------ Data ------
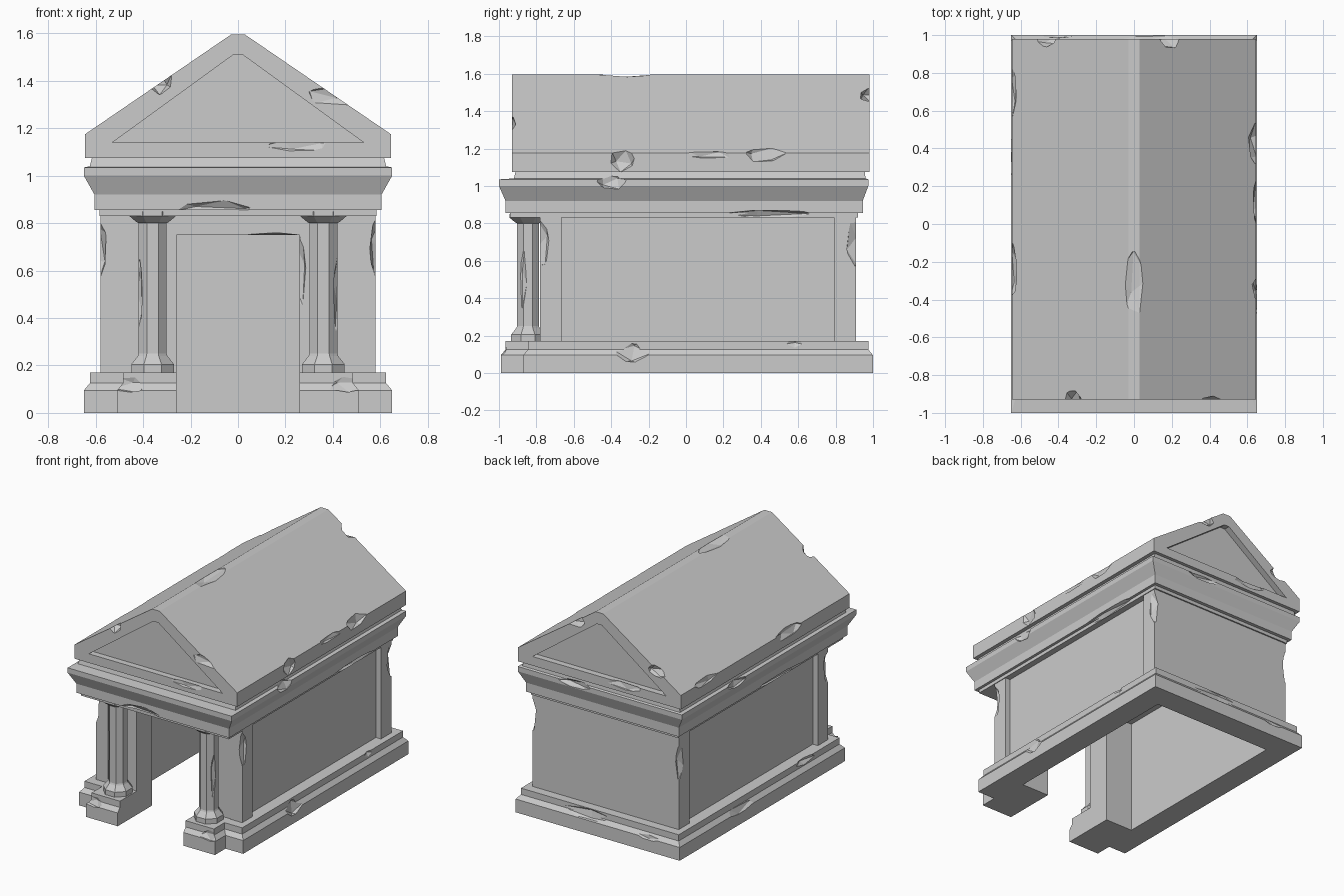
import bpy, bmesh, random
from math import pi
from mathutils import Matrix, Vector, Euler

if "Cube" in bpy.data.objects:
    bpy.data.objects.remove(bpy.data.objects["Cube"])

random.seed(4)

def finish(name, bm):
    bmesh.ops.recalc_face_normals(bm, faces=bm.faces)
    me = bpy.data.meshes.new(name)
    bm.to_mesh(me)
    bm.free()
    ob = bpy.data.objects.new(name, me)
    bpy.context.collection.objects.link(ob)
    return ob

def skin(name, loops):
    """Closed solid through a stack of equal-length point loops."""
    bm = bmesh.new()
    rings = [[bm.verts.new(p) for p in loop] for loop in loops]
    n = len(rings[0])
    for a, b in zip(rings, rings[1:]):
        for i in range(n):
            j = (i + 1) % n
            bm.faces.new((a[i], a[j], b[j], b[i]))
    bm.faces.new(rings[0])
    bm.faces.new(rings[-1])
    return finish(name, bm)

def moulding(name, levels):
    """Rectangular moulding; each level is (x0, x1, y0, y1, z)."""
    return skin(name, [[(a, c, z), (b, c, z), (b, d, z), (a, d, z)]
                       for a, b, c, d, z in levels])

def box(name, x0, x1, y0, y1, z0, z1):
    return moulding(name, [(x0, x1, y0, y1, z0), (x0, x1, y0, y1, z1)])

def prism(name, outline, y0, y1):
    return skin(name, [[(x, y, z) for x, z in outline] for y in (y0, y1)])

def cut(ob, *cutters):
    """Subtract each cutter and remove it."""
    for c in cutters:
        m = ob.modifiers.new("cut", 'BOOLEAN')
        m.operation, m.solver, m.object = 'DIFFERENCE', 'EXACT', c
        bpy.context.view_layer.objects.active = ob
        bpy.ops.object.modifier_apply(modifier=m.name)
        bpy.data.objects.remove(c, do_unlink=True)

def chips(ob, spots):
    """Knock faceted chips (x, y, z, rx, ry, rz) out of the stone edges."""
    bm = bmesh.new()
    for x, y, z, rx, ry, rz in spots:
        rot = Euler([random.uniform(0, pi) for _ in range(3)]).to_matrix().to_4x4()
        mat = Matrix.Translation((x, y, z)) @ Matrix.Diagonal((rx, ry, rz, 1)) @ rot
        bmesh.ops.create_icosphere(bm, subdivisions=1, radius=1, matrix=mat)
    cut(ob, finish("chip_cutter", bm))

def room():
    return box("room_cutter", -.48, .48, -.6, .825, -.1, .95)

def doorway():
    return box("door_cutter", -.26, .26, -1.2, -.5, -.1, .75)

# Stepped base, hollow below and open at the door
base = moulding("base", [(-.65, .65, -.87, 1, 0), (-.65, .65, -.87, 1, .095),
                         (-.625, .625, -.845, .975, .125), (-.625, .625, -.845, .975, .17)])
cut(base, room(), doorway())
chips(base, [(.67, -.29, .12, .06, .11, .08), (.66, .58, .16, .05, .09, .05),
             (-.66, .3, .12, .04, .2, .05), (-.65, -.45, .16, .05, .14, .04),
             (.1, 1.01, .14, .35, .05, .05), (-.4, 1.01, .12, .15, .03, .05)])

# Walls with a doorway
walls = box("walls", -.54, .54, -.775, .91, .15, .84)
cut(walls, room(), doorway())
chips(walls, [(.25, -.79, .6, .045, .05, .18), (.15, -.78, .745, .14, .04, .015)])

# Corner pilasters, proud of the side walls
for s, side in ((-1, "left"), (1, "right")):
    for y0, y1, end in ((-.78, -.665, "front"), (.79, .91, "back")):
        xs = sorted((s * .485, s * .58))
        p = box(f"{end}_{side}_pilaster", *xs, y0, y1, .15, .84)
        yo = y0 if end == "front" else y1
        chips(p, [(s * .595, yo, random.uniform(.6, .7), .045, .06, .15)])

# Pedestals and eight-sided columns flanking the door
for s, side in ((-1, "left"), (1, "right")):
    def span(outer):
        return sorted((s * .26, s * outer))
    ped = moulding(f"{side}_pedestal",
                   [(*span(.51), -.99, -.76, 0), (*span(.51), -.99, -.76, .095),
                    (*span(.485), -.965, -.76, .125), (*span(.485), -.965, -.76, .17)])
    chips(ped, [(s * .46, -.99, .13, .1, .035, .05)])
    profile = [(.092, .165), (.092, .205), (.064, .24), (.06, .25), (.06, .8),
               (.07, .805), (.1, .83), (.1, .85)]
    loops = []
    for r, z in profile:
        loops.append([Vector((s * .36, -.845, z)) +
                      Matrix.Rotation(pi / 8 + k * pi / 4, 3, 'Z') @ Vector((r * 1.06, 0, 0))
                      for k in range(8)])
    col = skin(f"{side}_column", loops)
    chips(col, [(s * .425, -.88, .5, .025, .03, .2)])

# Entablature: frieze, flared cornice and neck under the roof
ent = moulding("entablature", [
    (-x, x, a, b, z) for x, a, b, z in (
        (.585, -.94, .92, .83), (.585, -.94, .92, .855), (.605, -.965, .945, .855),
        (.605, -.965, .945, .92), (.65, -1, .975, 1.0), (.65, -1, .975, 1.035),
        (.625, -.92, .96, 1.04), (.615, -.91, .955, 1.08))])
chips(ent, [(.66, -.4, 1.03, .05, .09, .06), (-.66, .35, 1.03, .04, .12, .04),
            (.61, .45, .845, .04, .3, .03), (-.61, -.2, .845, .04, .3, .03),
            (-.1, -.98, .86, .2, .04, .04), (.2, .98, 1.03, .14, .04, .03)])

# Gabled roof with a recessed triangle in each end
roof = prism("gabled_roof", [(-.645, 1.075), (.645, 1.075), (.645, 1.175),
                             (.03, 1.595), (-.03, 1.595), (-.645, 1.175)], -.93, .98)
triangle = [(-.53, 1.14), (.53, 1.14), (.02, 1.51), (-.02, 1.51)]
cut(roof, prism("recess_cutter", triangle, -1.1, -.885),
    prism("recess_cutter", triangle, .935, 1.1))
chips(roof, [(0, -.32, 1.62, .1, .22, .05), (.65, .42, 1.18, .05, .12, .06),
             (.66, -.34, 1.14, .05, .08, .07), (.66, .12, 1.17, .035, .16, .03),
             (-.65, -.25, 1.17, .04, .16, .05), (-.65, .7, 1.18, .03, .15, .04),
             (-.33, -.94, 1.4, .06, .07, .06), (.42, -.94, 1.34, .15, .03, .05),
             (.25, -.94, 1.13, .16, .025, .035), (-.47, .99, 1.3, .1, .06, .05),
             (.2, .99, 1.49, .1, .07, .05), (-.2, .99, 1.13, .16, .03, .04)])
------
> **Prompt**
Every line from the one that contains "(.625, -.92, .96, 1.04), (.615, -.91, .955, 1.08))])" down to and including the last line of the records above must be set down exactly, with nothing else.

> **Task answer**
        (.625, -.92, .96, 1.04), (.615, -.91, .955, 1.08))])
chips(ent, [(.66, -.4, 1.03, .05, .09, .06), (-.66, .35, 1.03, .04, .12, .04),
            (.61, .45, .845, .04, .3, .03), (-.61, -.2, .845, .04, .3, .03),
            (-.1, -.98, .86, .2, .04, .04), (.2, .98, 1.03, .14, .04, .03)])

# Gabled roof with a recessed triangle in each end
roof = prism("gabled_roof", [(-.645, 1.075), (.645, 1.075), (.645, 1.175),
                             (.03, 1.595), (-.03, 1.595), (-.645, 1.175)], -.93, .98)
triangle = [(-.53, 1.14), (.53, 1.14), (.02, 1.51), (-.02, 1.51)]
cut(roof, prism("recess_cutter", triangle, -1.1, -.885),
    prism("recess_cutter", triangle, .935, 1.1))
chips(roof, [(0, -.32, 1.62, .1, .22, .05), (.65, .42, 1.18, .05, .12, .06),
             (.66, -.34, 1.14, .05, .08, .07), (.66, .12, 1.17, .035, .16, .03),
             (-.65, -.25, 1.17, .04, .16, .05), (-.65, .7, 1.18, .03, .15, .04),
             (-.33, -.94, 1.4, .06, .07, .06), (.42, -.94, 1.34, .15, .03, .05),
             (.25, -.94, 1.13, .16, .025, .035), (-.47, .99, 1.3, .1, .06, .05),
             (.2, .99, 1.49, .1, .07, .05), (-.2, .99, 1.13, .16, .03, .04)])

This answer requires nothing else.